After all, Japanese consume natto (fermented soybeans) for hundreds of years with no adverse effects. Natto is the richest food in vitamin K2, containing more than 100 mcg of vitamin K2 per 100g! This may be a reason why Japan has a lower fracture risk and stronger bone density than other countries!
Moreover, many studies have been performed using extremely high vitamin K2 dosages of 45,000-90,000 mcg. No toxic effects or adverse effects have been reported.
It’s estimated that 90% of the total vitamin K intake from our diet is vitamin K1. But, only 10-15% of vitamin K1 is absorbed by the body.
Foods with vitamin K1
Green leafy vegetables are the richest foods in vitamin K1. Spinach, broccoli, lettuce, and even carrots are common foods rich in vitamin K1. Vegetable oils and some fruits contain moderate amounts as well. Fermented foods, such as natto, and cheese are also high in vitamin K1.
You could improve the absorption rate of vitamin K1 from vegetables by consuming them with a tbsp of any vegetable oil. Fat significantly improves absorption rates.
Foods high in vitamin K2
On the other hand, meat, dairy, fish, poultry, and eggs contain modest amounts of vitamin K2, but low levels of vitamin K1.
Health benefits of vitamin K
Vitamin K is a fat-soluble vitamin. It’s present in the liver and other body tissues, such as the brain, heart, pancreas, and bone.
Actually, Vitamin K is a family of compounds with a common chemical structure. There are two forms of this vitamin: vitamin K1 (phylloquinone) and vitamin K2 (menaquinones). We get vitamin K1 mainly from plant-based foods, while vitamin K2 is only found in certain animal-based, fermented foods and dietary supplements. Both types are vital for health.
Moreover, the human body produces small amounts of vitamin K2. Bacteria in the gut synthesize it.
Above all, vitamin K is important for our good health, as it’s necessary for the synthesis of proteins which clot the blood. A cut stops bleeding, partially due to vitamin K.
Also, vitamin K is involved in bone mineralization. It may help prevent fractures due to osteopenia and osteoporosis.
Some studies have linked vitamin K with higher bone mineral density, while other studies have found that vitamin K reduces the risk of fractures because it increases bone strength.
Both vitamin K1 and K2 protect from osteoporosis. According to studies, a vitamin K2 dosage of 45 mg could decrease the risk of hip fractures by 77%, while vitamin K1 dosages of 5 mg reduced clinical fractures by 50%.[6,7,8]
Hence, vitamin K2 is found in the supplements for preventing osteoporosis. Moreover, vitamin K2 isn’t present in many foods. Postmenopausal women could benefit from a supplement containing both vitamin K2 and vitamin D. Vitamin D also protects the bones!

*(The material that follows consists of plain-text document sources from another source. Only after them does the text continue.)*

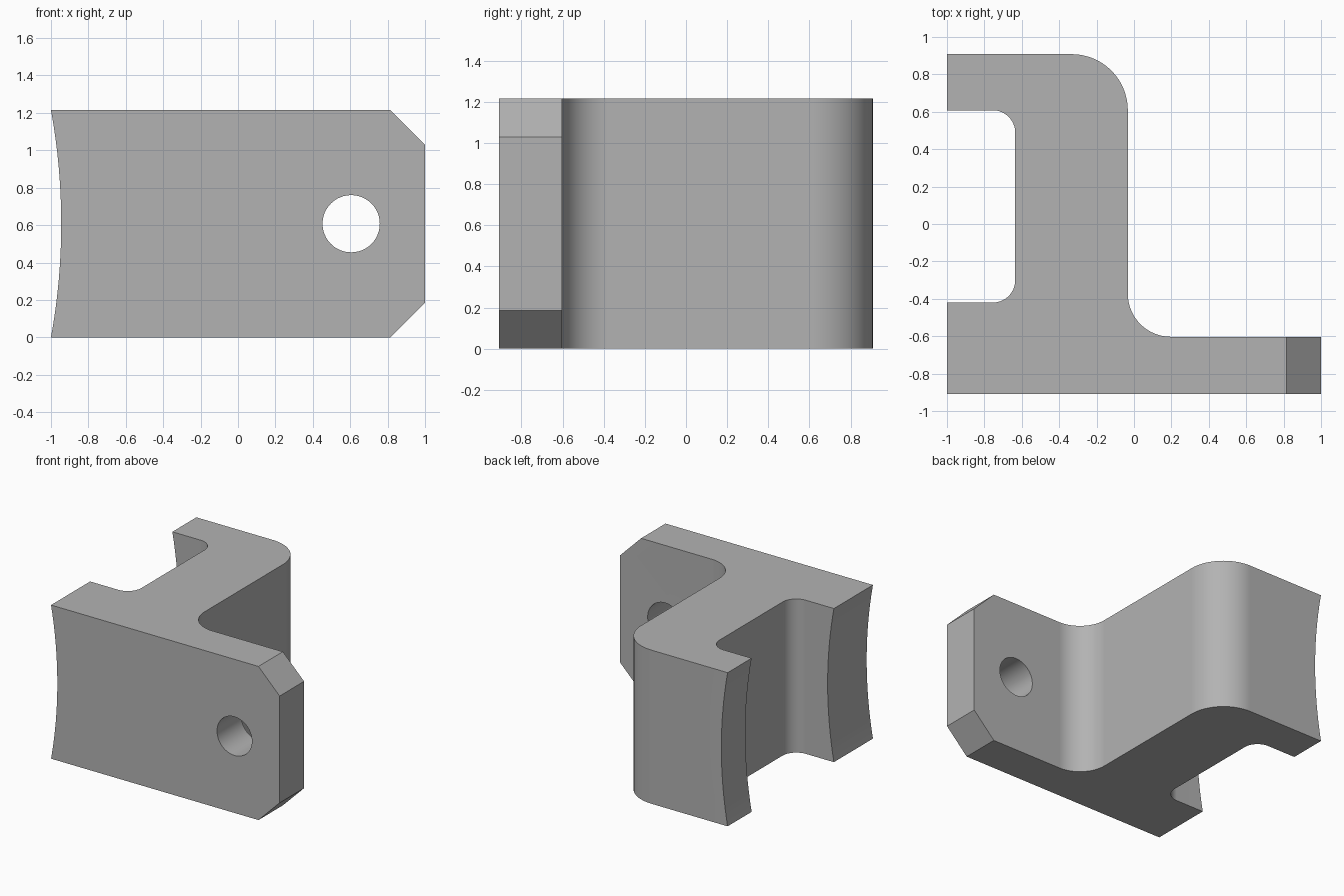
import bpy, bmesh, math
from mathutils import Vector, Matrix

HEIGHT, HALF_Y = 1.215, 0.908

old = bpy.data.objects.get("Cube")
if old:
    bpy.data.objects.remove(old, do_unlink=True)

grey = bpy.data.materials.new("plain grey")
grey.use_nodes = True
colour = (0.45, 0.45, 0.45, 1)
grey.diffuse_color = colour
grey.node_tree.nodes["Principled BSDF"].inputs["Base Color"].default_value = colour


def rounded(corners, steps=16):
    """Outline from (x, y, radius) corners, each rounded by a tangent arc."""
    out = []
    for i, (x, y, r) in enumerate(corners):
        p = Vector((x, y))
        if r == 0:
            out.append(p)
            continue
        a = (Vector(corners[i - 1][:2]) - p).normalized() * r
        b = (Vector(corners[(i + 1) % len(corners)][:2]) - p).normalized() * r
        for k in range(steps + 1):
            t = math.pi / 2 * k / steps
            out.append(p + a * (1 - math.sin(t)) + b * (1 - math.cos(t)))
    return out


def prism(name, outline, depth, matrix=Matrix()):
    """Extrude a flat outline along local z, then place it."""
    bm = bmesh.new()
    face = bm.faces.new([bm.verts.new((p[0], p[1], 0)) for p in outline])
    top = bmesh.ops.extrude_face_region(bm, geom=[face])["geom"]
    bmesh.ops.translate(bm, vec=(0, 0, depth),
                        verts=[v for v in top if isinstance(v, bmesh.types.BMVert)])
    bm.transform(matrix)
    bmesh.ops.recalc_face_normals(bm, faces=bm.faces)
    mesh = bpy.data.meshes.new(name)
    bm.to_mesh(mesh)
    bm.free()
    mesh.materials.append(grey)
    obj = bpy.data.objects.new(name, mesh)
    bpy.context.collection.objects.link(obj)
    return obj


# Bracket plan: front flange, web and short rear flange
bracket = prism("bracket", rounded([
    (-1, -HALF_Y, 0), (1, -HALF_Y, 0), (1, -0.603, 0), (-0.033, -0.603, 0.23),
    (-0.033, HALF_Y, 0.3), (-1, HALF_Y, 0), (-1, 0.608, 0), (-0.635, 0.608, 0.12),
    (-0.635, -0.42, 0.12), (-1, -0.42, 0)]), HEIGHT)

# Side outline: chamfered right end and shallow concave left end
sag, half = 0.055, HEIGHT / 2
radius = (half ** 2 + sag ** 2) / (2 * sag)
sweep = math.asin(half / radius)
side = [(0.815, 0), (1, 0.185), (1, HEIGHT - 0.185), (0.815, HEIGHT)]
for k in range(17):
    a = sweep * (1 - k / 8)
    side.append((-1 + sag - radius + radius * math.cos(a), half + radius * math.sin(a)))
to_front = Matrix.Translation((0, 1.2, 0)) @ Matrix.Rotation(math.pi / 2, 4, "X")
side_cutter = prism("side_outline_cutter", side, 2.4, to_front)

# Bolt hole through the front flange
hole = [(0.605 + 0.153 * math.cos(math.tau * k / 48),
         half + 0.153 * math.sin(math.tau * k / 48)) for k in range(48)]
hole_cutter = prism("bolt_hole_cutter", hole, 2.4, to_front)

bpy.ops.object.select_all(action="DESELECT")
bpy.context.view_layer.objects.active = bracket
bracket.select_set(True)
for cutter, operation in ((side_cutter, "INTERSECT"), (hole_cutter, "DIFFERENCE")):
    mod = bracket.modifiers.new(cutter.name, "BOOLEAN")
    mod.object, mod.operation, mod.solver = cutter, operation, "EXACT"
    bpy.ops.object.modifier_apply(modifier=mod.name)
    bpy.data.objects.remove(cutter, do_unlink=True)

# Smooth the rounded faces, keep the edges crisp
bpy.ops.object.shade_smooth_by_angle(angle=math.radians(20))
weighted = bracket.modifiers.new("even_shading", "WEIGHTED_NORMAL")
weighted.keep_sharp = True
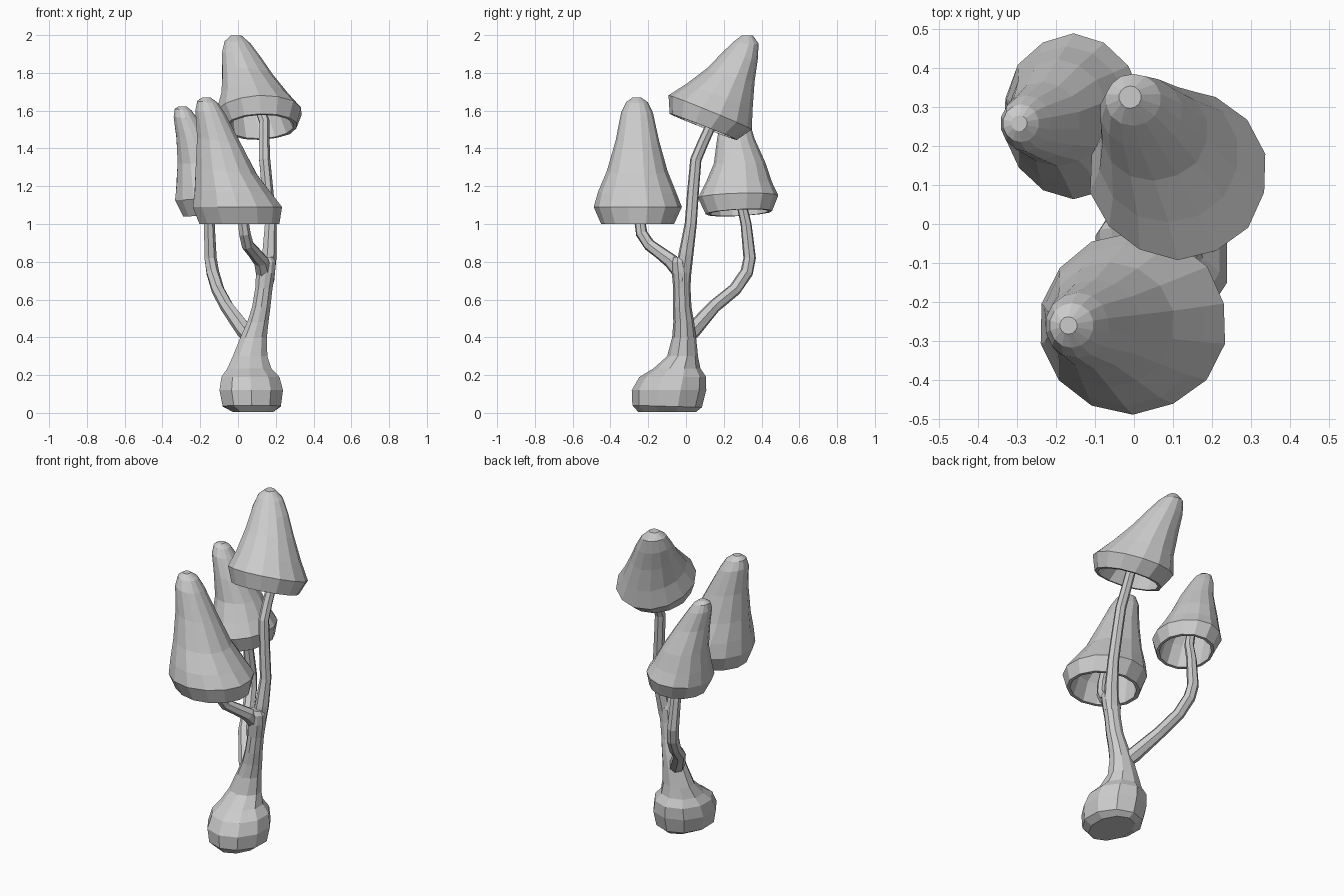
import bpy, bmesh, math, random
from mathutils import Vector

random.seed(4)
grey = bpy.data.materials.new("plain grey")
grey.diffuse_color = (0.6, 0.6, 0.6, 1)


def loft(name, rings):
    """Skin a list of equal-length point rings, closing both ends."""
    bm = bmesh.new()
    rows = [[bm.verts.new(p) for p in r] for r in rings]
    n = len(rows[0])
    for a, b in zip(rows, rows[1:]):
        for i in range(n):
            j = (i + 1) % n
            bm.faces.new((a[i], a[j], b[j], b[i]))
    bm.faces.new(rows[0][::-1])
    bm.faces.new(rows[-1])
    bmesh.ops.recalc_face_normals(bm, faces=bm.faces)
    me = bpy.data.meshes.new(name)
    bm.to_mesh(me)
    bm.free()
    me.materials.append(grey)
    ob = bpy.data.objects.new(name, me)
    bpy.context.collection.objects.link(ob)
    return ob


def ring(cx, cy, cz, rx, ry, sy=0, sx=0, n=14, jit=None):
    """Ellipse seen from above, tilted by slopes in x and y."""
    pts = []
    for i in range(n):
        a = 2 * math.pi * (i + 0.5) / n
        k = 1.022 * (1 + (jit[i] if jit else 0))
        dx, dy = rx * k * math.cos(a), ry * k * math.sin(a)
        pts.append(Vector((cx + dx, cy + dy, cz + sx * dx + sy * dy)))
    return pts


def cap(name, spec):
    """Hollow bell: inner surface, lip, then outer surface up to the tip."""
    jits = [[random.uniform(-0.015, 0.015) for _ in range(14)] for _ in spec]
    outer = [ring(*s, jit=j) for s, j in zip(spec, jits)]
    inner = []
    for k, f in ((4, 0.6), (3, 0.76), (2, 0.84), (0, 0.9)):
        x, y, z, rx, ry, sy, sx = spec[k]
        drop = 0.03 if k else 0
        inner.append(ring(x, y, z - drop, rx * f, ry * f, sy, sx))
    loft(name, inner + outer)


def tube(name, path, n=7):
    """Branch following a path of (x, y, z, radius)."""
    P = [Vector(p[:3]) for p in path]
    rings = []
    for i, p in enumerate(P):
        t = (P[min(i + 1, len(P) - 1)] - P[max(i - 1, 0)]).normalized()
        v = t.cross(Vector((1, 0, 0))).normalized()
        u = v.cross(t)
        r = path[i][3] * 1.06
        rings.append([p + r * (math.cos(2 * math.pi * k / n) * u + math.sin(2 * math.pi * k / n) * v)
                      for k in range(n)])
    loft(name, rings)


# bulbous foot and main trunk
loft("foot_and_trunk", [ring(*s, n=10) for s in (
    (0.08, -0.10, 0.005, 0.11, 0.15),
    (0.073, -0.10, 0.035, 0.158, 0.18, -0.03),
    (0.07, -0.09, 0.12, 0.173, 0.193),
    (0.066, -0.07, 0.19, 0.158, 0.173),
    (0.06, -0.048, 0.235, 0.12, 0.122),
    (0.064, -0.018, 0.30, 0.094, 0.08),
    (0.083, -0.01, 0.40, 0.072, 0.062),
    (0.105, -0.012, 0.48, 0.058, 0.054),
    (0.123, -0.02, 0.56, 0.05, 0.048),
    (0.137, -0.022, 0.66, 0.047, 0.045),
    (0.146, -0.024, 0.74, 0.052, 0.05),
    (0.148, -0.033, 0.80, 0.052, 0.042),
    (0.15, -0.035, 0.825, 0.035, 0.03))])

# three branching stems
tube("front_stem", [(0.14, -0.01, 0.72, 0.042), (0.122, -0.08, 0.805, 0.038),
                    (0.085, -0.14, 0.85, 0.033), (0.05, -0.195, 0.89, 0.031),
                    (0.035, -0.235, 0.95, 0.03), (0.025, -0.245, 1.02, 0.028),
                    (-0.07, -0.25, 1.42, 0.025)])
tube("tall_stem", [(0.147, -0.02, 0.70, 0.042), (0.165, 0.0, 0.84, 0.038),
                   (0.172, 0.025, 1.0, 0.031), (0.155, 0.038, 1.18, 0.03),
                   (0.14, 0.052, 1.34, 0.029), (0.138, 0.09, 1.43, 0.028),
                   (0.14, 0.14, 1.54, 0.027), (0.06, 0.23, 1.77, 0.025)])
tube("back_stem", [(0.085, -0.015, 0.37, 0.03), (0.035, 0.035, 0.435, 0.042),
                   (-0.06, 0.15, 0.565, 0.034), (-0.108, 0.26, 0.655, 0.033),
                   (-0.135, 0.322, 0.745, 0.033), (-0.147, 0.337, 0.82, 0.032),
                   (-0.153, 0.318, 1.0, 0.028), (-0.155, 0.295, 1.1, 0.026),
                   (-0.22, 0.272, 1.4, 0.022)])

# caps: rings of centre x, y, z, radius x, y, slope along y, slope along x
cap("front_cap", [
    (0.01, -0.255, 1.0, 0.212, 0.19, 0, 0),
    (-0.003, -0.255, 1.09, 0.236, 0.226, 0, 0),
    (-0.025, -0.257, 1.17, 0.205, 0.202, 0, -0.05),
    (-0.062, -0.258, 1.28, 0.162, 0.158, 0, -0.1),
    (-0.10, -0.258, 1.44, 0.117, 0.114, 0, -0.15),
    (-0.145, -0.26, 1.59, 0.08, 0.083, 0, -0.15),
    (-0.16, -0.26, 1.645, 0.056, 0.056, 0, -0.1),
    (-0.168, -0.26, 1.67, 0.022, 0.022, 0, 0)])
cap("tall_cap", [
    (0.12, 0.09, 1.515, 0.19, 0.175, -0.39, 0.03),
    (0.112, 0.13, 1.59, 0.223, 0.215, -0.41, 0.03),
    (0.088, 0.178, 1.68, 0.175, 0.17, -0.37, 0),
    (0.052, 0.237, 1.79, 0.135, 0.123, -0.27, -0.05),
    (0.018, 0.287, 1.89, 0.103, 0.092, -0.18, -0.08),
    (-0.002, 0.318, 1.96, 0.07, 0.065, -0.08, -0.08),
    (-0.01, 0.325, 1.998, 0.028, 0.028, 0, 0)])
cap("back_cap", [
    (-0.14, 0.28, 1.06, 0.15, 0.172, 0.05, 0.12),
    (-0.155, 0.275, 1.145, 0.177, 0.207, 0.03, 0.1),
    (-0.173, 0.28, 1.22, 0.154, 0.172, 0, 0.05),
    (-0.195, 0.284, 1.32, 0.124, 0.134, 0, 0),
    (-0.233, 0.265, 1.45, 0.093, 0.098, 0, -0.1),
    (-0.276, 0.258, 1.56, 0.064, 0.07, 0, -0.1),
    (-0.29, 0.258, 1.605, 0.045, 0.047, 0, -0.1),
    (-0.294, 0.258, 1.623, 0.02, 0.02, 0, 0)])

Moreover, vitamin K may reduce the risk of coronary artery disease and all-cause mortality! Vascular calcification is a key risk factor for coronary heart disease. It reduces aortic and arterial elasticity. Vitamin K prevents vascular calcification.
Certainly, a diet rich in foods with vitamin K1 (green leafy vegetables) seems to suppress arterial calcifications and reduce the risk of cardiovascular events. But, getting high doses of both vitamin K1 and K2 is more effective for preventing and reversing arterial calcifications.
Furthermore, vitamin K seems to improve insulin sensitivity. Thus, it may prevent the development of diabetes and obesity. So, people who want to lose weight and people with diabetes should benefit from the regular consumption of green leafy vegetables.